Actually, Luxe also does a ‘Lobster Poutine’ that features shoestring frites with Béarnaise sauce, cheese curds and chunks of sautéed lobster that also sounded interesting but I asked my server about both dishes and she said that, while she loved the poutine, it was a very substantial, and very rich dish… She actually shivered in a decadently delighted sort of way and said … it’s all butter! Anyway, I took that to mean it would mean an evening of dyspepsia for me if I tried to take it in on top of the Chianti I had already sampled and so I plumped for the famous ‘Surf and Turf’ Burger, only to find that it was pretty damn rich itself …

Well, the picture doesn’t do it justice, but to describe it … it is basically a beef burger, where the beef patty is slathered with bacon jam, generous amounts of chunked lobster meat are added, and the whole is drizzled with a rich, creamy Béarnaise sauce. Shredded lettuce and a thick slice of tomato are also added, but I took the last off as the assembly was already a little top heavy and looked like it would easy start shooting stuff out here and there with each bite as it was.

Well, to cut to the chase, as it were, this was probably the richest burger I have ever had and, sad to say, I couldn’t finish it. Had it been just the beef and the lobster, with perhaps just a smidgen of the sauce, I might have managed it all, but, as it was, it was all just a bit much of a muchness. One thing that really made it all a bit overpowering was that the bun (a sweet brioche type, perhaps) was grilled after being slathered with butter. I am not keen on this at the best of times but just a plain toasting over the grill would have been fine. The bacon jam was tasty in and of itself, and lent a nice smoky touch, but it was just another layer of richness that you probably don’t need with the lobster and béarnaise.

I don’t want to sound overly critical here … this is actually a pretty decent, if gimmicky idea … and, on a different occasion, I might have scarfed it down whole and enjoyed it immensely.
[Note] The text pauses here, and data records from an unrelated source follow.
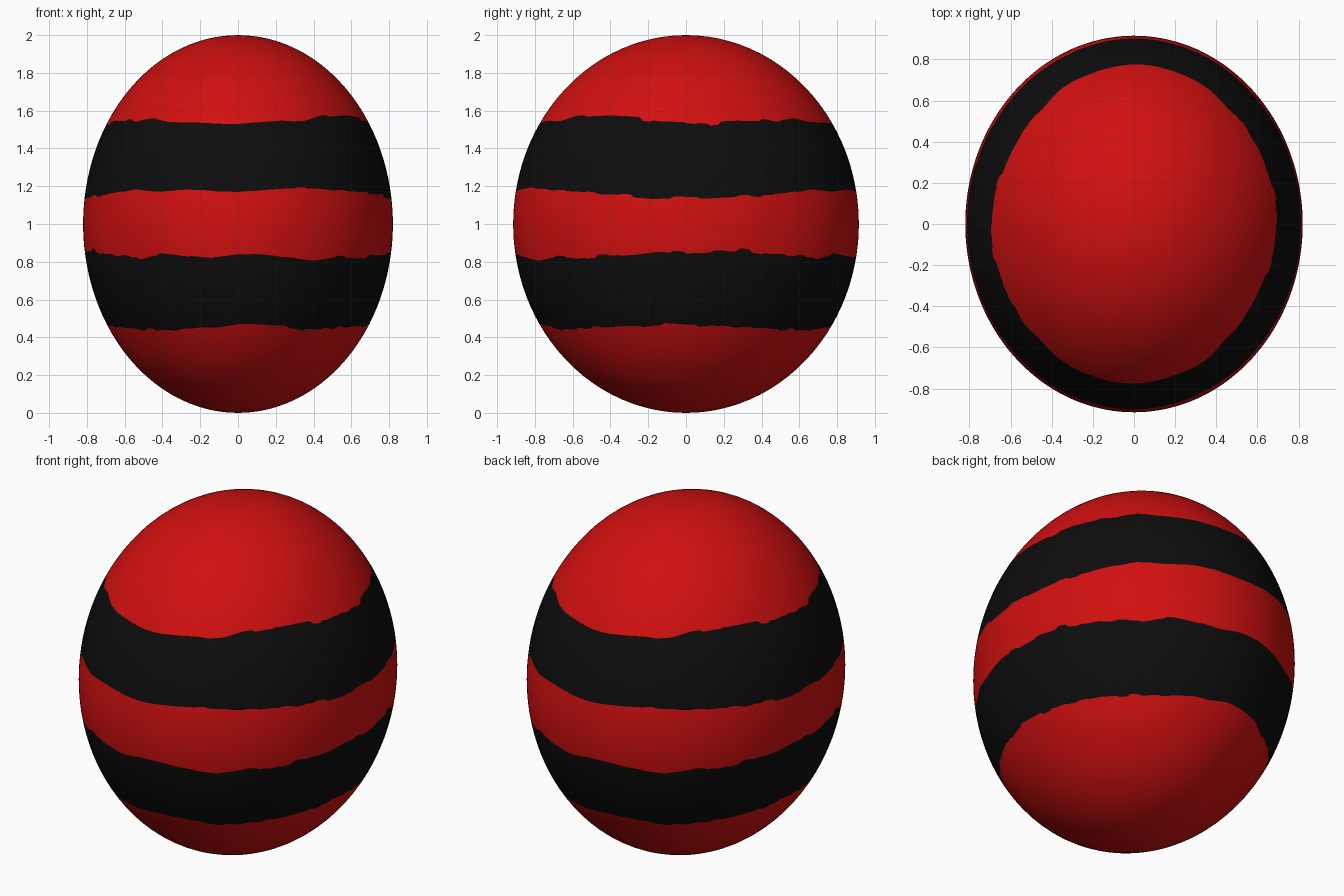
import bpy, bmesh, math, random

cube = bpy.data.objects.get("Cube")
if cube:
    bpy.data.objects.remove(cube, do_unlink=True)

random.seed(4)
AX, AY, AZ = 0.82, 0.915, 1.0      # half sizes of the egg
COLS = 240
HALF = COLS // 2


def make_material(name, rgb):
    mat = bpy.data.materials.new(name)
    mat.use_nodes = True
    mat.diffuse_color = (*rgb, 1)
    bsdf = mat.node_tree.nodes["Principled BSDF"]
    bsdf.inputs["Base Color"].default_value = (*rgb, 1)
    bsdf.inputs["Roughness"].default_value = 0.6
    return mat


red = make_material("red", (0.64, 0.005, 0.005))
black = make_material("black", (0.004, 0.004, 0.004))

# Heights of the four ragged stripe edges, every 10 degrees from -130,
# over half a turn (the other half repeats)
EDGES = [
    [1.56, 1.54, 1.54, 1.53, 1.53, 1.54, 1.55, 1.54, 1.57,
     1.575, 1.57, 1.56, 1.54, 1.54, 1.53, 1.54, 1.55, 1.54],
    [1.18, 1.17, 1.185, 1.175, 1.17, 1.18, 1.19, 1.19, 1.18,
     1.175, 1.16, 1.15, 1.14, 1.14, 1.14, 1.155, 1.15, 1.165],
    [0.82, 0.84, 0.83, 0.82, 0.84, 0.84, 0.82, 0.81, 0.83,
     0.82, 0.83, 0.84, 0.86, 0.85, 0.86, 0.86, 0.84, 0.83],
    [0.44, 0.44, 0.45, 0.45, 0.47, 0.47, 0.46, 0.44, 0.44,
     0.45, 0.45, 0.46, 0.47, 0.46, 0.46, 0.45, 0.45, 0.44],
]


def edge_angles(heights):
    """Polar angle of a stripe edge for each column, with small teeth."""
    teeth = [random.uniform(-0.01, 0.01) for _ in range(HALF // 3)]
    angles = []
    for c in range(COLS):
        k = c % HALF
        pos = k * len(heights) / HALF
        i, f = int(pos), pos % 1
        z = heights[i] * (1 - f) + heights[(i + 1) % len(heights)] * f
        turn = math.radians(-130 + 360 * c / COLS)
        z += teeth[k // 3] * abs(math.cos(turn))   # calmer at front and back
        angles.append(math.acos(z - 1))
    return angles


# Polar angle limits of the five zones, and how many rows each gets
limits = [[0.0] * COLS] + [edge_angles(h) for h in EDGES] + [[math.pi] * COLS]
ROWS = [16, 8, 8, 8, 16]

bm = bmesh.new()
top = bm.verts.new((0, 0, 2 * AZ))
bottom = bm.verts.new((0, 0, 0))
rings, zones = [], []
for zone, rows in enumerate(ROWS):
    for r in range(1, rows + 1):
        zones.append(zone)
        if zone == 4 and r == rows:
            break
        ring = []
        for c in range(COLS):
            p = limits[zone][c] + (limits[zone + 1][c] - limits[zone][c]) * r / rows
            t = math.radians(-130 + 360 * c / COLS)
            ring.append(bm.verts.new((AX * math.sin(p) * math.cos(t),
                                      AY * math.sin(p) * math.sin(t),
                                      AZ * (1 + math.cos(p)))))
        rings.append(ring)

# Skin the rings; odd zones are the black stripes
for c in range(COLS):
    d = (c + 1) % COLS
    bm.faces.new((top, rings[0][c], rings[0][d]))
    bm.faces.new((bottom, rings[-1][d], rings[-1][c]))
    for i in range(len(rings) - 1):
        a, b = rings[i], rings[i + 1]
        face = bm.faces.new((a[c], b[c], b[d], a[d]))
        face.material_index = zones[i + 1] % 2
for face in bm.faces:
    face.smooth = True

mesh = bpy.data.meshes.new("striped_egg")
bm.to_mesh(mesh)
bm.free()
mesh.materials.append(red)
mesh.materials.append(black)
egg = bpy.data.objects.new("striped_egg", mesh)
bpy.context.collection.objects.link(egg)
Still, those thinking to give it a try should be aware of its utterly decadent nature … on this occasion, the sheer richness of this burger defeated me.

A Port ‘Demi-Glace’

Port Demi-Glace 1

A ‘Demi-Glace’ is a very rich sauce that is itself used as a base for other sauces in traditional classic French cuisine. At one time, it would be expected to be one of the essential skills for a chef to master but it seems to be far less commonly employed than was once the case. Indeed, back in the day, when I had quite a few jobs in the food service industry, I can recall only one chef actually making his own. A few kitchens used commercially prepared concentrates in lieu of the real thing, and the rest seemed unconscious of its existence.

Part of the reason for the decline in usage is, I am sure, that the traditional preparation is so dauntingly complex as to be intimidating, and actually requires such time and expense to make it impractical for the home cook. The basic form is the result of blending reduced brown stock with an Espagnole Sauce (which is itself based on brown sauce), and then further reducing it to a thick ‘half-glaze’. The result can then be used as the basis for many classic French sauces such as Bordelaise, or Sauce Robert, or else added to stews or ad hoc sauces for a major flavor infusion.

Anyway, the ponderous and complicated process of Escoffier’s day is now frequently supplanted by methods that dispense with the traditional Espagnole sauce and either thicken the basic stock with a light starch, or else rely entirely on reduction to concentrate and thicken. Today’s post is an experiment I tried in my own kitchen using the latter process, and which produced a pretty decent result …. Continue reading “A Port ‘Demi-Glace’”